· ​The Little Sisters of Jesus leave Afghanistan ·

After 60 years of service to the needy, standing by the poorest people of Afghanistan, the Little Sisters of Jesus were forced to leave the country last month due to a lack of vocations. “The Little Sisters of Jesus were Afghans among Afghans”, said Fr Giuseppe Moretti, a chaplain in Kabul for 18 years. “They never left the capital, not during Soviet occupation, not under the Taliban and not even during the bombings”, he stressed.

Their way of being close to the needy “in silence” was what was most striking about them, Fr Moretti said. Even when NATO arrived in 2002, “they always kindly refused any interviews, not only to avoid becoming targets or being considered spies, but rather due to their dedication and reserve. Many women turned to them, looking for support, consolation and strength and they always kept their stories confidential”, he added.

Fr Moretti said the sisters “spoke Farsi, lived as Afghans, sleeping on carpets on the ground and wearing traditional clothing”. This is why the sisters were loved and esteemed by the community, so much so that, in recent years, they received Afghan citizenship. “They joked, saying that it was not true that there were no longer any Afghan Christians”, Fr Moretti said. The sisters were even respected by the Taliban. “In 1993, they went to the embassy chapel to pray every Friday despite the fact that it was closed due to the civil war. The Taliban knew who they were, but they always let them enter. There is a visible cross on the side of the chapel. The headquarters of the religious police was just nearby. They could have destroyed the chapel, but they did not do so”, Fr Moretti recounted.

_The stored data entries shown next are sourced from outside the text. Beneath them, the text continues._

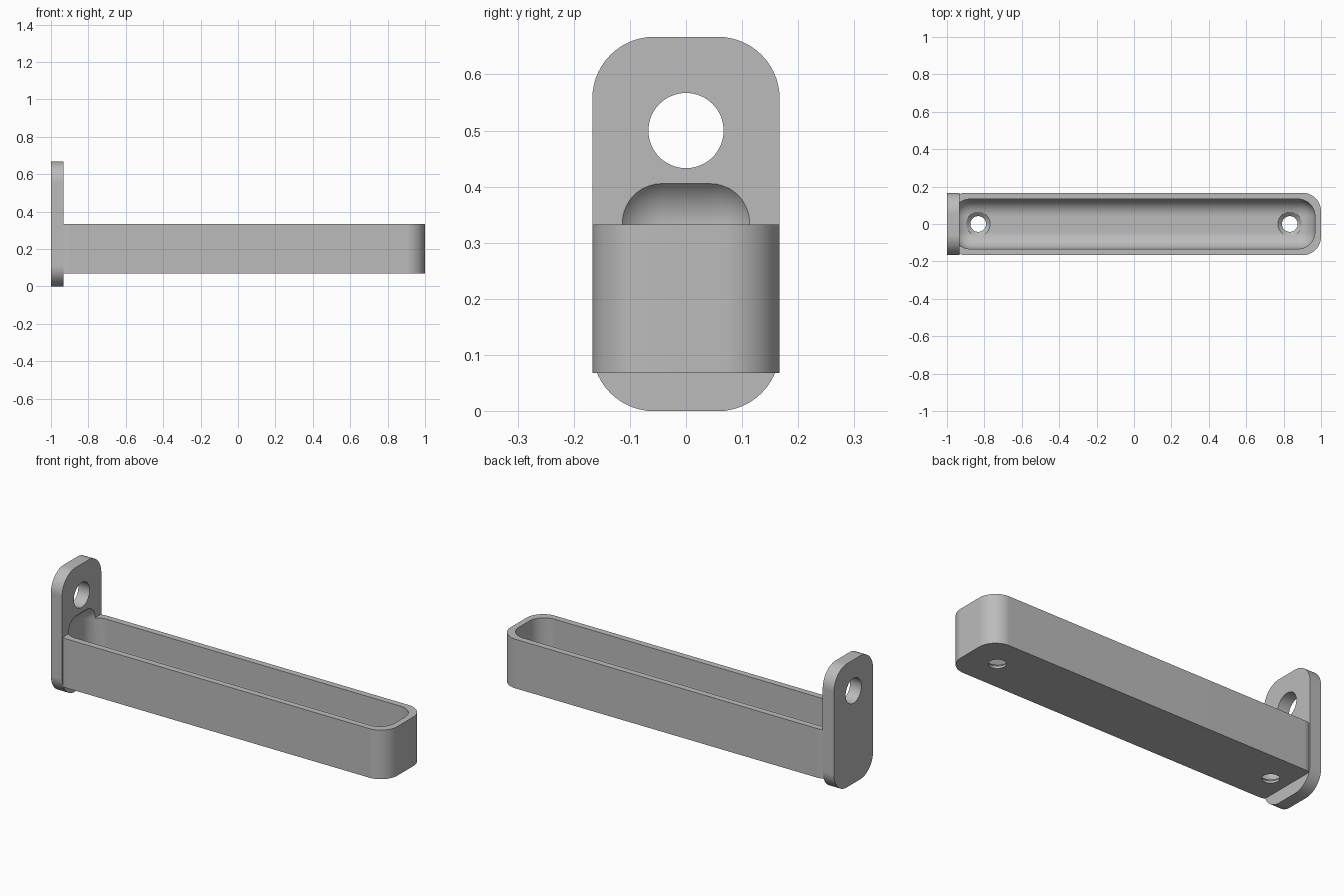
import bpy, bmesh, math
from mathutils import Matrix, Vector

if "Cube" in bpy.data.objects:
    bpy.data.objects.remove(bpy.data.objects["Cube"], do_unlink=True)

grey = bpy.data.materials.new("plain grey")
grey.use_nodes = True
colour = (0.5, 0.5, 0.5, 1)
grey.diffuse_color = colour
grey.node_tree.nodes["Principled BSDF"].inputs["Base Color"].default_value = colour


def finish(name, bm):
    bmesh.ops.recalc_face_normals(bm, faces=bm.faces)
    mesh = bpy.data.meshes.new(name)
    bm.to_mesh(mesh)
    bm.free()
    mesh.materials.append(grey)
    obj = bpy.data.objects.new(name, mesh)
    bpy.context.collection.objects.link(obj)
    return obj


def rounded_box(name, low, high, radius, axis=None, segments=14):
    """Box with all edges rounded, or only the edges running along one axis."""
    low, high = Vector(low), Vector(high)
    bm = bmesh.new()
    bmesh.ops.create_cube(bm, size=1)
    bmesh.ops.scale(bm, vec=high - low, verts=bm.verts)
    bmesh.ops.translate(bm, vec=(low + high) / 2, verts=bm.verts)
    edges = [e for e in bm.edges if axis is None
             or abs((e.verts[0].co - e.verts[1].co).normalized()[axis]) > 0.9]
    bmesh.ops.bevel(bm, geom=edges, offset=radius, offset_type='OFFSET',
                    segments=segments, profile=0.5, affect='EDGES')
    return finish(name, bm)


def lathe(name, profile, location, turn=Matrix(), steps=64):
    """Closed solid of revolution from (radius, height) pairs."""
    bm = bmesh.new()
    rings = [[bm.verts.new((r * math.cos(a), r * math.sin(a), z))
              for a in (math.tau * i / steps for i in range(steps))]
             for r, z in profile]
    for lower, upper in zip(rings, rings[1:]):
        for i in range(steps):
            j = (i + 1) % steps
            bm.faces.new((lower[i], lower[j], upper[j], upper[i]))
    bm.faces.new(rings[0])
    bm.faces.new(rings[-1])
    bmesh.ops.transform(bm, matrix=Matrix.Translation(location) @ turn, verts=bm.verts)
    return finish(name, bm)


def combine(target, other, operation):
    mod = target.modifiers.new("combine", 'BOOLEAN')
    mod.operation = operation
    mod.solver = 'EXACT'
    mod.object = other
    graph = bpy.context.evaluated_depsgraph_get()
    mesh = bpy.data.meshes.new_from_object(target.evaluated_get(graph))
    target.modifiers.clear()
    target.data = mesh
    bpy.data.objects.remove(other, do_unlink=True)


# Upright end plate joined to the long tray body
bracket = rounded_box("tray_with_end_plate", (-1, -0.167, 0), (-0.933, 0.167, 0.667), 0.11, axis=0)
body = rounded_box("tray_body", (-0.997, -0.167, 0.068), (1, 0.167, 0.333), 0.1, axis=2)
combine(bracket, body, 'UNION')

# Filleted hollow, which also scoops into the plate
hollow = rounded_box("hollow", (-0.967, -0.133, 0.1), (0.967, 0.133, 0.425), 0.09)
combine(bracket, hollow, 'DIFFERENCE')

# Hanging hole through the plate
hanging = lathe("hanging_hole", [(0.067, -0.1), (0.067, 0.1)], (-0.967, 0, 0.5),
                Matrix.Rotation(math.pi / 2, 4, 'Y'))
combine(bracket, hanging, 'DIFFERENCE')

# Countersunk screw holes in the floor
for x in (-0.833, 0.833):
    screw = lathe("screw_hole", [(0.042, 0.03), (0.042, 0.08), (0.065, 0.101), (0.065, 0.15)], (x, 0, 0))
    combine(bracket, screw, 'DIFFERENCE')

# Smooth fillets with crisp edges and flat large faces
bpy.ops.object.select_all(action='DESELECT')
bracket.select_set(True)
bpy.context.view_layer.objects.active = bracket
bpy.ops.object.shade_smooth_by_angle(angle=math.radians(25))
weighted = bracket.modifiers.new("flat_face_normals", 'WEIGHTED_NORMAL')
weighted.keep_sharp = True
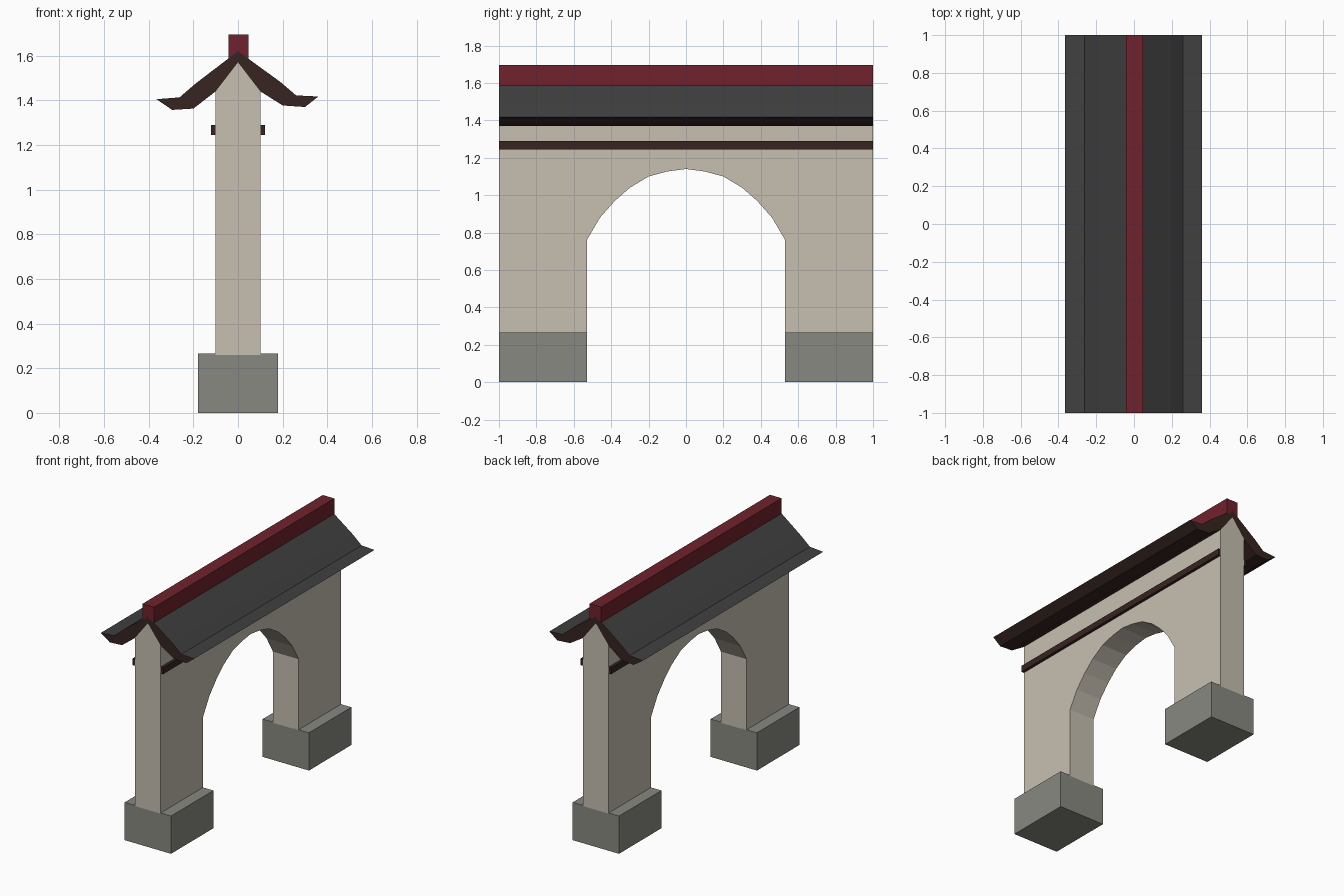
import bpy, bmesh
from mathutils import Vector

if "Cube" in bpy.data.objects:
    bpy.data.objects.remove(bpy.data.objects["Cube"])


def material(name, rgb):
    m = bpy.data.materials.new(name)
    m.diffuse_color = (*rgb, 1)
    m.use_nodes = True
    m.node_tree.nodes["Principled BSDF"].inputs["Base Color"].default_value = m.diffuse_color
    return m


PLASTER = material("plaster", (0.57, 0.52, 0.44))
STONE = material("grey_stone", (0.25, 0.25, 0.22))
TILE = material("dark_tile", (0.051, 0.051, 0.051))
WOOD = material("dark_wood", (0.038, 0.018, 0.015))
RED = material("red_ridge", (0.16, 0.016, 0.027))


def prism(name, points, place, depth, mats, rule=None, edit=None):
    """Extrude an outline; place maps a 2D point to 3D."""
    bm = bmesh.new()
    face = bm.faces.new([bm.verts.new(place(a, b)) for a, b in points])
    out = bmesh.ops.extrude_face_region(bm, geom=[face])["geom"]
    bmesh.ops.translate(bm, vec=Vector(depth),
                        verts=[v for v in out if isinstance(v, bmesh.types.BMVert)])
    if edit:
        edit(bm)
    bmesh.ops.recalc_face_normals(bm, faces=bm.faces)
    bm.normal_update()
    if rule:
        for f in bm.faces:
            f.material_index = rule(f)
    me = bpy.data.meshes.new(name)
    bm.to_mesh(me)
    bm.free()
    for m in mats:
        me.materials.append(m)
    ob = bpy.data.objects.new(name, me)
    bpy.context.collection.objects.link(ob)
    return ob


def along_y(a, b):
    return (a, -1, b)


def box(name, x0, x1, y0, y1, z0, z1, mat):
    return prism(name, [(x0, z0), (x1, z0), (x1, z1), (x0, z1)],
                 lambda a, b: (a, y0, b), (0, y1 - y0, 0), [mat])


# Wall with arched opening, top pulled up into a gable
arch = [(0.53, 0.76), (0.46, 0.88), (0.38, 0.97), (0.30, 1.04), (0.20, 1.10), (0.10, 1.127)]
half = [(1, 1.44), (1, 0.26), (0.53, 0.26)] + arch
outline = half + [(0, 1.14)] + [(-y, z) for y, z in reversed(half)]


def raise_gable(bm):
    bmesh.ops.bisect_plane(bm, geom=bm.verts[:] + bm.edges[:] + bm.faces[:],
                           plane_co=(0, 0, 0), plane_no=(1, 0, 0))
    for v in bm.verts:
        if abs(v.co.x) < 0.001 and v.co.z > 1.43:
            v.co.z = 1.57


prism("arch_wall", outline, lambda a, b: (-0.1, a, b), (0.2, 0, 0), [PLASTER], edit=raise_gable)

# Stone footings
box("footing_front", -0.18, 0.18, -1, -0.53, 0, 0.265, STONE)
box("footing_back", -0.18, 0.18, 0.53, 1, 0, 0.265, STONE)

# Trim beams on both faces of the wall
box("trim_beam_right", 0.1, 0.12, -1, 1, 1.245, 1.29, WOOD)
box("trim_beam_left", -0.12, -0.1, -1, 1, 1.245, 1.29, WOOD)

# Roof with upturned eaves: tiles on top, wood on edges and underside
roof = [(0, 1.62), (0.19, 1.482), (0.26, 1.422), (0.36, 1.417), (0.30, 1.37), (0.20, 1.377),
        (0.10, 1.44), (0, 1.57), (-0.10, 1.44), (-0.20, 1.363), (-0.295, 1.357),
        (-0.365, 1.405), (-0.262, 1.413), (-0.19, 1.475)]
prism("roof", roof, along_y, (0, 2, 0), [WOOD, TILE],
      rule=lambda f: 1 if f.normal.z > 0.1 else 0)

# Ridge beam
box("ridge", -0.042, 0.048, -1, 1, 1.587, 1.695, RED)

The experience of the Little Sisters of Jesus ended in February with the departure of the last two religious, Marianne and Catherine. “we must look to their story”, Fr Moretti stressed.




St. Peter’s Square

Feb. 16, 2019